Three Bases of Biblical Unity

The other day, I opined that unity in a local congregation doesn’t require perfect agreement on every doctrinal concept.  This is true even for churches like the churches of Christ, churches with a high view of Scripture that demand Biblical authority for religious practices.  In fact, I suspect that doctrinal disagreement exists in every church of Christ with more than three members.

Unanimity of belief is not the foundation of congregational unity.  Instead, I think these three things are: Continue reading


Bible Authority and Church Unity

A few days ago, in the midst of one of those authority-driven blowups that happen on Facebook every so often, somebody linked to this article. I read it, and my brow furrowed.  I didn’t agree with the conclusion, but even more than that, I had trouble figuring out where the author was coming from.  He insists that unity based on a shared understanding of Bible authority was impossible, but he never specifies whom this understanding could unite.  Is he talking about brotherhood unity?  Congregational unity?  Both?

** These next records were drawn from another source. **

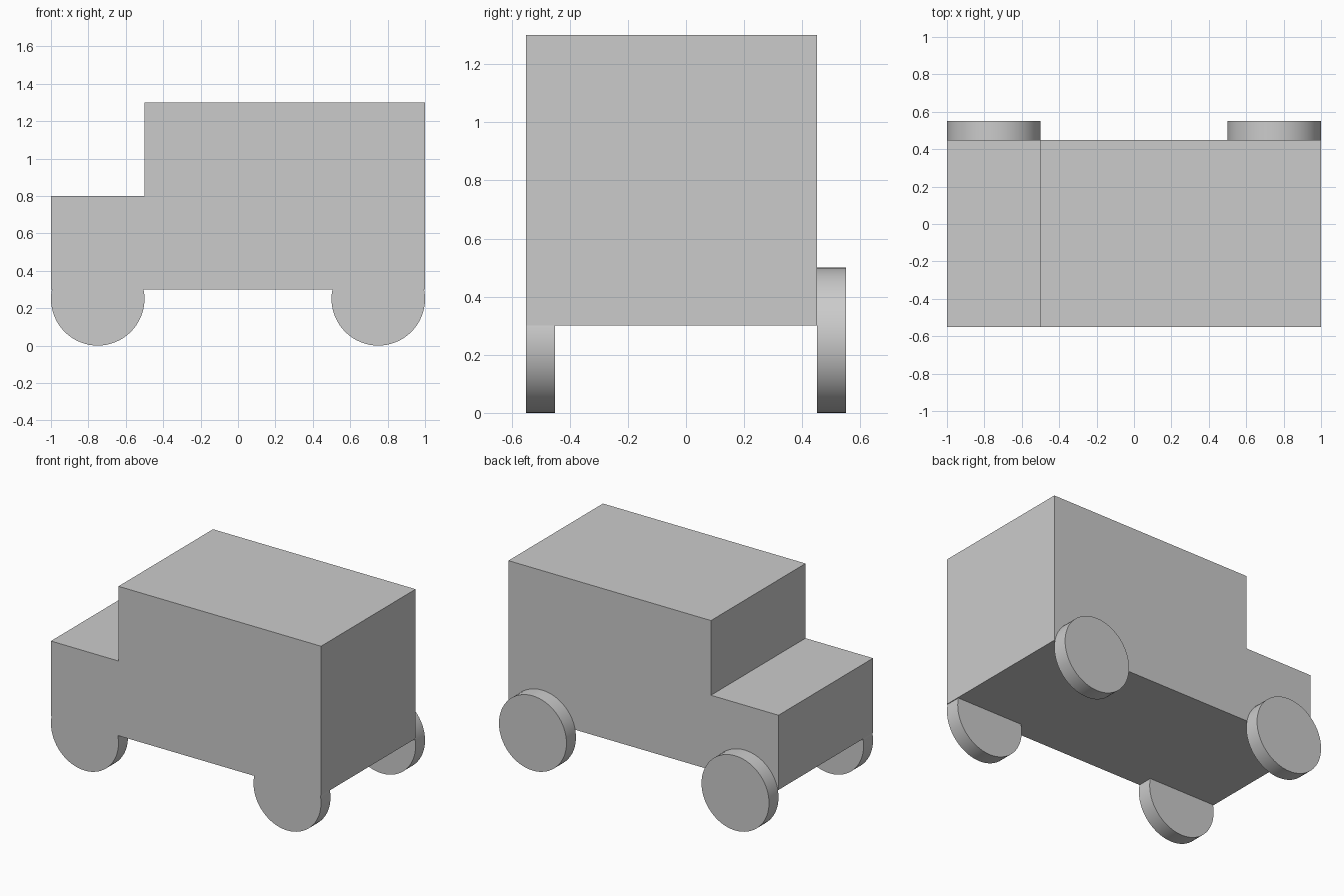
import bpy, bmesh, math
from mathutils import Vector

cube = bpy.data.objects.get("Cube")
if cube:
    bpy.data.objects.remove(cube, do_unlink=True)

# Single grey finish
grey = bpy.data.materials.new("light_grey")
grey.use_nodes = True
colour = (0.6, 0.6, 0.6, 1)
grey.diffuse_color = colour
grey.node_tree.nodes["Principled BSDF"].inputs["Base Color"].default_value = colour


def extrude_profile(name, profile, y_front, y_back):
    """Extrude an x-z outline along y."""
    bm = bmesh.new()
    face = bm.faces.new([bm.verts.new((x, y_front, z)) for x, z in profile])
    ext = bmesh.ops.extrude_face_region(bm, geom=[face])
    verts = [g for g in ext["geom"] if isinstance(g, bmesh.types.BMVert)]
    bmesh.ops.translate(bm, verts=verts, vec=Vector((0, y_back - y_front, 0)))
    bmesh.ops.recalc_face_normals(bm, faces=bm.faces)
    mesh = bpy.data.meshes.new(name)
    bm.to_mesh(mesh)
    bm.free()
    mesh.materials.append(grey)
    obj = bpy.data.objects.new(name, mesh)
    bpy.context.collection.objects.link(obj)
    return obj


def select_only(obj):
    bpy.ops.object.select_all(action="DESELECT")
    obj.select_set(True)
    bpy.context.view_layer.objects.active = obj


def wheel(name, x, y_front):
    r, n = 0.25, 64
    angles = [2 * math.pi * i / n for i in range(n)]
    outline = [(x + r * math.cos(a), r + r * math.sin(a)) for a in angles]
    return extrude_profile(name, outline, y_front, y_front + 0.1)


# Body: tall box with a low hood
body = extrude_profile("body", [(-1, 0.3), (1, 0.3), (1, 1.3), (-0.5, 1.3),
                                (-0.5, 0.8), (-1, 0.8)], -0.55, 0.45)
parts = [body]

# Outboard wheels stand proud of the back; front wheels merge flush into the body
for end, x in (("hood", -0.75), ("tail", 0.75)):
    parts.append(wheel(end + "_back_wheel", x, 0.45))
    flush = wheel(end + "_front_wheel", x, -0.55)
    select_only(body)
    mod = body.modifiers.new("join_wheel", "BOOLEAN")
    mod.operation = "UNION"
    mod.solver = "EXACT"
    mod.object = flush
    bpy.ops.object.modifier_apply(modifier=mod.name)
    bpy.data.objects.remove(flush, do_unlink=True)

# Smooth treads, crisp edges
for part in parts:
    select_only(part)
    bpy.ops.object.shade_smooth_by_angle(angle=math.radians(30))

Rather than engaging in a point-by-point rebuttal, then, I thought it would be worth setting out my own understanding of unity from the beginning. Continue reading

Problems with “Chairs”

Sometime in 2010, Rick Atchley, preacher for what was then the Richland Hills Church of Christ and is now The Hills Church, produced a YouTube video called “Chairs”.   In it, he presents his argument for rejecting the traditional Restoration view of Bible authority.  It generated lots of discussion back in the day, and it continues to pop up on Facebook from time to time.

Recently, I was asked what my perspective on “Chairs” was (honestly, I thought I’d already written about it, but apparently not).  Let’s start with the good.  I give Atchley all the credit in the world for being a smooth, plausible, even funny speaker.  Unfortunately, he uses his considerable skills to promote false doctrine.  He distorts the Biblical truth about authority in a way that will cause souls to be lost, and I think he does so knowingly.  The problems with “Chairs” are legion.  Here are the four I think are most significant. Continue reading

What’s in a Name?

The Jackson Heights Church of Christ?

The Jackson Heights church of Christ?

The Church of Christ at Jackson Heights?

The Church of Christ That Meets at Jackson Heights?

The Building in Front of the Jackson Heights Subdivision Where a Congregation of the Lord’s People Assembles?

Depending on how persnickety the elders feel like being, the name that a church puts on the sign out front can reflect a nearly infinite degree of concern for using the correct nomenclature.  I don’t know this for certain, but I fear that sometime, somewhere, a church has split because of dissension about what verbiage to use (though hopefully not over the capital versus lower-case C!).

Even lesser disagreements on the subject still strike me as textbook examples of 2 Timothy 2:14.  If quarreling about the words on a sign isn’t “quarreling about words”, then what is?  Even beyond that, I’m generally suspicious of magic-word approaches to serving God.  Changing the name of a congregation doesn’t change its nature, and either that nature is pleasing to God or it isn’t, regardless of the name.  Why get all fussed about the part that doesn’t matter? Continue reading

A New-to-Me Argument for Church Cooperation

A few days ago, Rufus Clifford, one of the elders here, lent me a book entitled Pursuing the Pattern, edited by Jim Deason.  It contains 14 essays, half by preachers from non-institutional backgrounds, half by preachers from institutional backgrounds, addressing various topics related to institutionalism.

In particular, Rufus urged me to read the essays written by institutional brethren.  He (correctly) observed that the only way to truly understand a position is to read defenses of that position by those who believe in it.  It’s awfully easy for non-institutional Christians to set up strawmen and knock them down.  However, that’s not fair either to the institutional perspective and those who support it. Continue reading